Maureen Cox, NYS DOL Director of Safety & Health, presented that DOL has seen a 12% increase in penalties collection this past year and would like to see Senate Bill 372 known as Successor Legislation, pass. The point of this legislation would be to prevent the owners of an asbestos abatement company from closing their business to avoid fines and then open under a new company to continue to do abatement work. The legislation would also increase the penalties and fines issued under the Industrial Code Rule 56.
PACNY introduced the PACNY Asbestos Proficiency Initiative, the purpose of this initiative is to create a certification that will be administered by PACNY that will establish another level of certification specifically for Project Monitors, Supervisors, and Project Designers. To be able to take the computer based certification exam, which will be offered through Slyvan Learning Centers, the individual must show three years of DOH 2832s. The exam will be given in two parts, part 1 will be a 50 question closed book exam and part 2 will be an open book scenario-based questions. PACNY Proficiency Certification (PPC) will require the accumulation of 20 hours of certification maintenance each year and the taking of a refresher exam also at the Slyvan center.
The conference as always was very interesting and exhibit had the usual suppliers Grayling Industry showing off the New Larger Pop-up Decon meeting NYS DOL requirements, and Cole Stanton from Fiberlock Technologies who discussed the revision to the use of chemical tools to the S520 standard from IICRC. IICRC stands for the The Institute of Inspection, Cleaning, and Restoration Certification which publishes the S520 Standard and Reference Guide for Professional Mold Remediation.
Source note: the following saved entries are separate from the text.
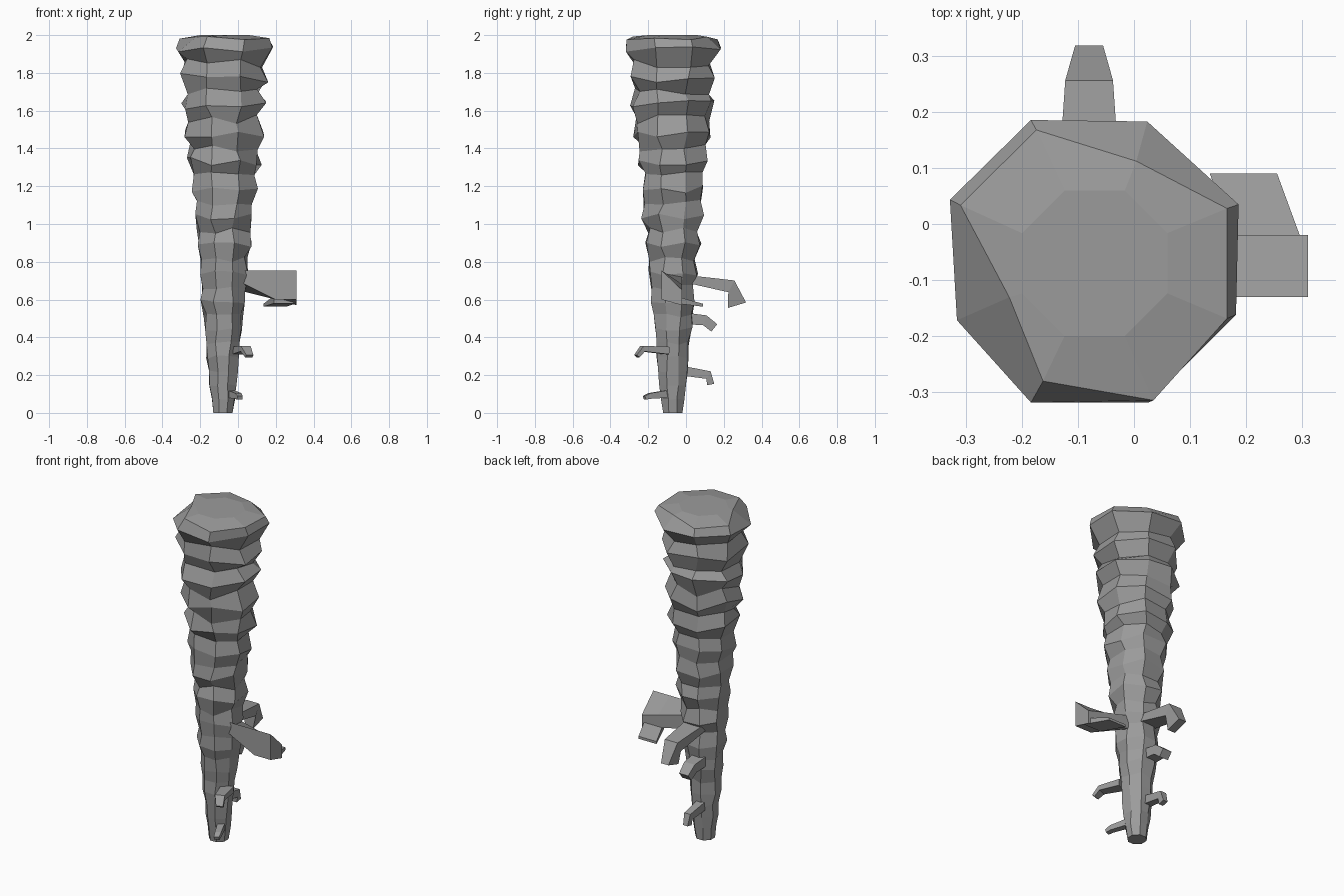
import bpy
import bmesh
import random
from math import cos, sin, radians
from mathutils import Vector

random.seed(4)

default_cube = bpy.data.objects.get("Cube")
if default_cube:
    bpy.data.objects.remove(default_cube, do_unlink=True)

stone_colour = (0.33, 0.33, 0.33, 1)
stone = bpy.data.materials.new("stone grey")
stone.use_nodes = True
stone.diffuse_color = stone_colour
shader = stone.node_tree.nodes["Principled BSDF"]
shader.inputs["Base Color"].default_value = stone_colour

UP = Vector((0, 0, 1))
SIDES = 8
HEIGHT = 2
RIDGE_SPACING = 0.074
RIDGE_COUNT = 25


def loft(name, rings):
    """Skin a list of equal-length rings and close both ends."""
    bm = bmesh.new()
    loops = [[bm.verts.new(point) for point in ring] for ring in rings]
    for lower, upper in zip(loops, loops[1:]):
        for i in range(len(lower)):
            bm.faces.new((lower[i - 1], lower[i], upper[i], upper[i - 1]))
    bm.faces.new(loops[0])
    bm.faces.new(loops[-1])
    bmesh.ops.recalc_face_normals(bm, faces=bm.faces)
    mesh = bpy.data.meshes.new(name)
    bm.to_mesh(mesh)
    bm.free()
    mesh.materials.append(stone)
    bpy.context.collection.objects.link(bpy.data.objects.new(name, mesh))


def trunk_centre(height):
    return Vector((-0.08 + 0.005 * height, -0.07, height))


def trunk_ring(height, radius, wobble):
    """Octagon with flat sides facing the axes and slightly scattered corners."""
    ring = []
    for i in range(SIDES):
        angle = radians(360 * (i + 0.5) / SIDES)
        scatter = Vector([random.uniform(-wobble, wobble) for axis in "xyz"])
        scatter.z *= 1.5
        outward = Vector((cos(angle), sin(angle), 0))
        ring.append(trunk_centre(height) + radius * outward + scatter)
    return ring


def branch(name, root, elbow, tip, root_size, tip_size):
    """Bent four-sided limb; each size is its width and thickness."""
    root, elbow, tip = Vector(root), Vector(elbow), Vector(tip)
    root_size, tip_size = Vector(root_size), Vector(tip_size)
    across = (tip - root).cross(UP).normalized()
    stations = (
        (root, elbow - root, root_size),
        (elbow, tip - root, (root_size + tip_size) / 2),
        (tip, tip - elbow, tip_size),
    )
    rings = []
    for point, direction, size in stations:
        wide = across * size.x / 2
        thick = across.cross(direction).normalized() * size.y / 2
        rings.append([point - wide + thick, point + wide + thick,
                      point + wide - thick, point - wide - thick])
    loft(name, rings)


# Tapered trunk: ridges and hollows alternate and deepen with height
rings = [trunk_ring(0, 0.055, 0)]
for level in range(1, RIDGE_COUNT + 1):
    height = level * RIDGE_SPACING
    ridge = 0.01 * height * (-1) ** level
    radius = 0.06 + 0.095 * height + ridge
    rings.append(trunk_ring(height, radius, 0.004 + 0.008 * height))

# Flared crown, chipped at some corners, with a shallow cap
rings.append(trunk_ring(HEIGHT - 0.08, 0.268, 0.012))
rim = trunk_ring(HEIGHT - 0.015, 0.258, 0.006)
for corner, chip in ((1, 0.25), (4, 0.35), (5, 0.1)):
    rim[corner] = rim[corner].lerp(trunk_centre(rim[corner].z), chip)
rings.append(rim)
rings.append(trunk_ring(HEIGHT, 0.14, 0))
loft("trunk", rings)

# Large left branch: upright front, top sloping down to the back
front, back = -0.13, -0.02
rings = []
for x, underside, back_top in ((0, 0.7, 0.73), (0.2, 0.6, 0.68), (0.31, 0.6, 0.65)):
    rings.append([Vector((x, front, 0.755)), Vector((x, back, back_top)),
                  Vector((x, back, back_top - 0.08)), Vector((x, front, underside))])
loft("left_branch", rings)

# Thin wedge trailing backward from the branch end
rings = []
for x, y, z, thickness in ((0.25, -0.06, 0.6, 0.04), (0.195, 0.09, 0.57, 0.015)):
    rings.append([Vector((x + dx * 0.06, y, z + dz * thickness / 2))
                  for dx, dz in ((-1, -1), (1, -1), (1, 1), (-1, 1))])
loft("left_branch_hook", rings)

# Back branches, each bending down at the tip
branch("back_branch_upper", root=(-0.08, 0, 0.71), elbow=(-0.08, 0.24, 0.67),
       tip=(-0.08, 0.27, 0.57), root_size=(0.12, 0.04), tip_size=(0.05, 0.1))
branch("back_branch_middle", root=(-0.1, 0, 0.5), elbow=(-0.1, 0.1, 0.49),
       tip=(-0.1, 0.15, 0.45), root_size=(0.08, 0.06), tip_size=(0.06, 0.05))
branch("back_branch_lower", root=(-0.1, 0, 0.22), elbow=(-0.1, 0.12, 0.2),
       tip=(-0.1, 0.13, 0.15), root_size=(0.05, 0.05), tip_size=(0.03, 0.04))

# Small front branches, veering to the left
branch("front_branch_upper", root=(0, -0.1, 0.33), elbow=(0.04, -0.23, 0.34),
       tip=(0.06, -0.26, 0.3), root_size=(0.07, 0.04), tip_size=(0.04, 0.02))
branch("front_branch_lower", root=(-0.04, -0.1, 0.1), elbow=(0, -0.19, 0.09),
       tip=(0.01, -0.22, 0.08), root_size=(0.04, 0.04), tip_size=(0.03, 0.02))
The new standard which should be out before the end of 2008, basically says that unique circumstances may arise allowing the consideration of antimicrobial coatings, or biocides.
The event is usually held at Turning Stone Casino and it appears that next year's event will be around the same time, we hope to see you there next year.